The funny business started as soon as the Secret Service Agents accompanied me to their vehicle. I noticed sexual double-entendres. I had no idea what was going on, but I felt the words and phrases they used were intentionally sexually-suggestive.
When we got into the vehicle, one agent sat in the back of the car with me, while another agent drove. The sexual innuendo continued throughout the drive home. The agent seated next to me asked me where I usually went in the afternoons. I said I usually visited the library. They said they could take me there. They said that if I went to the library they would wait outside in their vehicle. I asked: "What if I want to go somewhere else?" They politely said they would follow me wherever I went.
When we arrived at my apartment I got out of the vehicle, and the Secret Service agent advised me that they would sit in the vehicle outside my apartment. They told me I was free to go anywhere, but that they would follow me wherever I went.
One of the agents asked me if it was OK if the agents entered my apartment and had a look around. I said: "I would prefer that you not do that." They said that was fine.
So I entered my apartment and stayed there for the rest of the afternoon, knowing that two Secret Service agents were parked just outside my apartment. Late in the afternoon I received a telephone call from the Secret Service Washington Field Office. The agent told me over the phone that the Secret Service had resolved its concerns about me and that I was free to go about my business without being followed. The agent also advised me that S.A. Maruzano Lee would be assigned to my case.
What did I make of the seeming sexual innuendo? I think that Agent Horan had done some investigating and had learned, based on my court appeal, that I was "homosexual." I believe Agent Horan and the two Secret Service Agents had concocted a scheme in which I would make sexual overtures to the Secret Service agents assigned to escort me home. Perhaps, my behavior could lead to my arrest.
My psychoanalytic thinking runs along the following lines. Agent Horan's behavior in my apartment the previous evening, the fact that he was wrong about me, was a narcissistic injury for him. The experience was castrating for him.
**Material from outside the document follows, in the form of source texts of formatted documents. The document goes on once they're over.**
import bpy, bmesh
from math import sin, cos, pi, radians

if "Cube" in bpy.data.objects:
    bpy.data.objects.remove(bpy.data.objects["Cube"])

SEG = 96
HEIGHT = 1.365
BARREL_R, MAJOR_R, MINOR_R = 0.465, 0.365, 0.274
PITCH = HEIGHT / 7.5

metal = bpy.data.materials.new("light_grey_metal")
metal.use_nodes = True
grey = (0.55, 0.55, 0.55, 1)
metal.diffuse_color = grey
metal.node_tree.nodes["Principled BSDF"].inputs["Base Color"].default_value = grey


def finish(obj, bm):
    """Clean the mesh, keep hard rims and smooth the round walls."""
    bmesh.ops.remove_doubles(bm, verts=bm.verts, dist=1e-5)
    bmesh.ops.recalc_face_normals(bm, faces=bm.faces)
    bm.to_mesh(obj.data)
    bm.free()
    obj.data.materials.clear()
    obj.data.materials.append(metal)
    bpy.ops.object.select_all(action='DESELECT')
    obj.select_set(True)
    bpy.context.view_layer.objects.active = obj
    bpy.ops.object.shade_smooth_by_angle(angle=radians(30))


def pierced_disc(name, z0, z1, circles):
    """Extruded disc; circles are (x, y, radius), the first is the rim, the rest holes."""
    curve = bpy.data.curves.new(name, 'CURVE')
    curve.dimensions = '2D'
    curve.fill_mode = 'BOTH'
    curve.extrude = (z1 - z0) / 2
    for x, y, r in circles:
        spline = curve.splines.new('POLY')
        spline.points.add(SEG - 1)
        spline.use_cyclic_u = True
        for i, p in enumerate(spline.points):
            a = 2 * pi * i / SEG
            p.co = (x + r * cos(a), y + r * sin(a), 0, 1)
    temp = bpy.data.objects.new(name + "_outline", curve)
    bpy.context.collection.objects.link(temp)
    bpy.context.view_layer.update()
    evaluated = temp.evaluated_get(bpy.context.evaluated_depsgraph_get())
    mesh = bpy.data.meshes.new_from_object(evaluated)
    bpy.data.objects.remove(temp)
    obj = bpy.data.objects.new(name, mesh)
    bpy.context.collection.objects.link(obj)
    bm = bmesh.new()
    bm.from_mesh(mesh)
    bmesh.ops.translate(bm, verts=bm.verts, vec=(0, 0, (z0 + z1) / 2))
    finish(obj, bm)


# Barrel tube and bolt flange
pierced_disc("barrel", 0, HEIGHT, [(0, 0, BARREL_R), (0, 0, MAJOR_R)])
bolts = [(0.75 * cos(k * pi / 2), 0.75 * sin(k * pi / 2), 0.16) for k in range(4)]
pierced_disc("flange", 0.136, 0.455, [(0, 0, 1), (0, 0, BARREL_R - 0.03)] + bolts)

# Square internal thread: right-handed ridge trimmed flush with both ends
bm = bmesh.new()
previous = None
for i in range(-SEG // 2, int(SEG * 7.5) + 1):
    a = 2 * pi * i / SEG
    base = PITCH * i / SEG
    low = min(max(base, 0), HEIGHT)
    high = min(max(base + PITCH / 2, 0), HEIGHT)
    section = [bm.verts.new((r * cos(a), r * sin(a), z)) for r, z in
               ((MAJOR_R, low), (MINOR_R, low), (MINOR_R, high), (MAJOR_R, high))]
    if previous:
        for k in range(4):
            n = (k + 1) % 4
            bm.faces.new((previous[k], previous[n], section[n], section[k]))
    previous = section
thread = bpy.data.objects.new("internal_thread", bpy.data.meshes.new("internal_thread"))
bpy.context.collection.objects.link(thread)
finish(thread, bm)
He sought to discharge the narcissistic injury by means of projective identification. He would prompt me to make a homosexual overture to the two Secret Service agents, which might lead to my arrest or embarrasment. Perhaps -- just perhaps -- Agent Horan's ego had also been deflated by his inability to make the "Big Arrest" the previous evening.
Tentative Personality Profile of U.S. Capital Police Special Agent Steven Horan:
1. Narcissitic trend and grandiosity as evidenced by his need to gain notoriety through the arrest of the "second Capitol Hill shooter."
2. Struggle with narcissistic injury and castration anxiety. Ego fragility centering on Agent Horan's professional competence. Agent Horan experienced his professional mistakes the previous evening in my apartment as a narcissistic injury. He felt like a "fag."
3. Use of projective identification to alter the environment by prompting me to make a homosexual overture on two Secret Service agents. Projective identification is a symptom of narcissistic disorder. Here Agent Horan tried to manufacture evidence that I was in fact a "fag" (projective identification)in order to abreact his narcissistic injury and castration anxiety.
4. Defect in impulse control. Note that Agent Horan had projected onto me poor impulse control: that I would be unable to control "my homosexual" impulses in the company of two good-looking, young Secret Service agents. Note that defective impulse control might also explain some of Agent Horan's behavior at my apartment the previous evening.
5. Undoing. Agent Horan thought he could "undo" his mistake the previous evening by getting me arrested the following day, so that I would face punishment in the end anyway.
My conclusion is that no psychiatrist can ever find me mentally competent. I am constantly forming theories about my environment. I don't create evidence that I am disturbed to preserve my disability benefits. I simply act like Freedman; Freedman acting like Freedman will always appear severely disturbed.